Archive – Turkey’s Foreign Minister Mevlut Cavusoglu – Annette Riedl/dpa

Turkey’s Foreign Minister Mevlut Cavusoglu has insisted that «there is no point» in holding a tripartite meeting with Sweden and Finland after the burning of a copy of the Koran during a demonstration in Stockholm, which is why Ankara has stopped short of giving its approval to the two Nordic countries’ accession to NATO.

The recent incident in front of the Turkish Embassy in Stockholm adds to other episodes against Turkey and its president, Recep Tayyip Erdogan. Ankara has accused the Swedish authorities of being «accomplices» in allowing this «despicable act», reports the Anatolia agency.

Following the burning of a copy of the Koran by a well-known Danish ultra-nationalist – leader of an Islamophobic and anti-immigration formation – Turkey decided to suspend meetings with Swedish representatives scheduled for this week, including a visit by the Swedish Minister of Defense, Pal Jonson, aimed at lowering tensions.

Turkey’s anger could indirectly affect Finland, which submitted its NATO membership application jointly with Sweden. Helsinki has put on the table the possibility of going ahead with the process without Stockholm and «re-evaluating the situation».

However, Cavusoglu on Thursday denied having received any «official offer» to separate the membership processes of Sweden and Finland, although he acknowledged that the impediments to giving the «green light» to Helsinki’s accession to NATO are «relatively smaller» than those with respect to Stockholm.

SWEDEN REMAINS OPTIMISTIC Despite the tensions between Turkey and Sweden, and the end of talks by Ankara, Swedish Prime Minister Ulf Kristersson has been optimistic that his country will finally join the Atlantic Alliance in the summer.

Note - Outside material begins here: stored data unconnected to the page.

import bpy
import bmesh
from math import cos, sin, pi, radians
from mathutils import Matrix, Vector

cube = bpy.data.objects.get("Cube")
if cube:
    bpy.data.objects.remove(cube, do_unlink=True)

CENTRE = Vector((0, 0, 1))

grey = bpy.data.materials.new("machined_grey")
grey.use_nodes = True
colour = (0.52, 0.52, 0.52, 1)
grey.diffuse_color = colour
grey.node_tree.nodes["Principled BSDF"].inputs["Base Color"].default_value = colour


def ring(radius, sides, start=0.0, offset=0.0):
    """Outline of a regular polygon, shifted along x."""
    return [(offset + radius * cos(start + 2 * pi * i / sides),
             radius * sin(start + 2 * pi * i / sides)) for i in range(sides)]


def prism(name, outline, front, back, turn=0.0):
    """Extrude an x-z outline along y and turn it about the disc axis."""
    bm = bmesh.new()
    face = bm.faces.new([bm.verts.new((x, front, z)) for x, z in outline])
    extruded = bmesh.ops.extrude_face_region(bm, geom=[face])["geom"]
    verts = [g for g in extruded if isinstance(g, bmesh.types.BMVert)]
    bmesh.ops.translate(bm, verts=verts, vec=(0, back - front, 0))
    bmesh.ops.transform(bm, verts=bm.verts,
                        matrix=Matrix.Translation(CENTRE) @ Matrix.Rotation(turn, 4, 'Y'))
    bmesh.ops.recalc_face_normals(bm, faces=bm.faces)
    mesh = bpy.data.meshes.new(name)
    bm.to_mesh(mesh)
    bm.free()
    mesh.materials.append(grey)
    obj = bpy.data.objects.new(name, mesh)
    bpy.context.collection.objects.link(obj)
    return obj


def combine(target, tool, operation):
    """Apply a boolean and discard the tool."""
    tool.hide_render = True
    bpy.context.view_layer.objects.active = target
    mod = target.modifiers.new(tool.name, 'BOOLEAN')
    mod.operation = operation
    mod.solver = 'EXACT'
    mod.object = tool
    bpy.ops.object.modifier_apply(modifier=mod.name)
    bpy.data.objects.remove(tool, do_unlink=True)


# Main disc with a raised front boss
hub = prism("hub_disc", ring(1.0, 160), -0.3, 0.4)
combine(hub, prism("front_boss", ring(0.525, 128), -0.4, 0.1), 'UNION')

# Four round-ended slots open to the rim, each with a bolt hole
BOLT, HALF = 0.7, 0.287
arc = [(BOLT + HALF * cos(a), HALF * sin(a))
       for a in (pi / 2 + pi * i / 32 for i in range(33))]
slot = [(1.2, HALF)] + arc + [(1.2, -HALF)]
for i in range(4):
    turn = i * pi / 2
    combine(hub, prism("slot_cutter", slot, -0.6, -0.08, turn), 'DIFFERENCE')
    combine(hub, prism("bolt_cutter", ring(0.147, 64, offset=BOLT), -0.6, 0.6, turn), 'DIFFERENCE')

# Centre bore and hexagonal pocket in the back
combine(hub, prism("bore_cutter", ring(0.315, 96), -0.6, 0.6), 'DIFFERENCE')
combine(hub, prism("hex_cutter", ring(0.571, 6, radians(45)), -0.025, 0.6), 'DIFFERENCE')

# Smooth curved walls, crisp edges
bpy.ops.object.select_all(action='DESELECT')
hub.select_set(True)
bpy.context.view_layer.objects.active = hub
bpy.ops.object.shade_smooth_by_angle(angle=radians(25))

«There is a possibility, without any doubt,» the Swedish head of government said in statements to the TT news agency, where, although he did not elaborate on possible dates, he advocated that NATO membership «should happen as soon as possible».

«We may have different opinions about where we are in the process, but there is no doubt about the final objective of the process», said Kristersson, who, however, acknowledged that the final decision rests solely and exclusively with Turkey.

Finally, the Swedish Prime Minister warned that «it would be very bad for Swedish security if it took longer than absolutely necessary» to include the country in NATO, so he said he was ready to talk to Erdogan «at any time».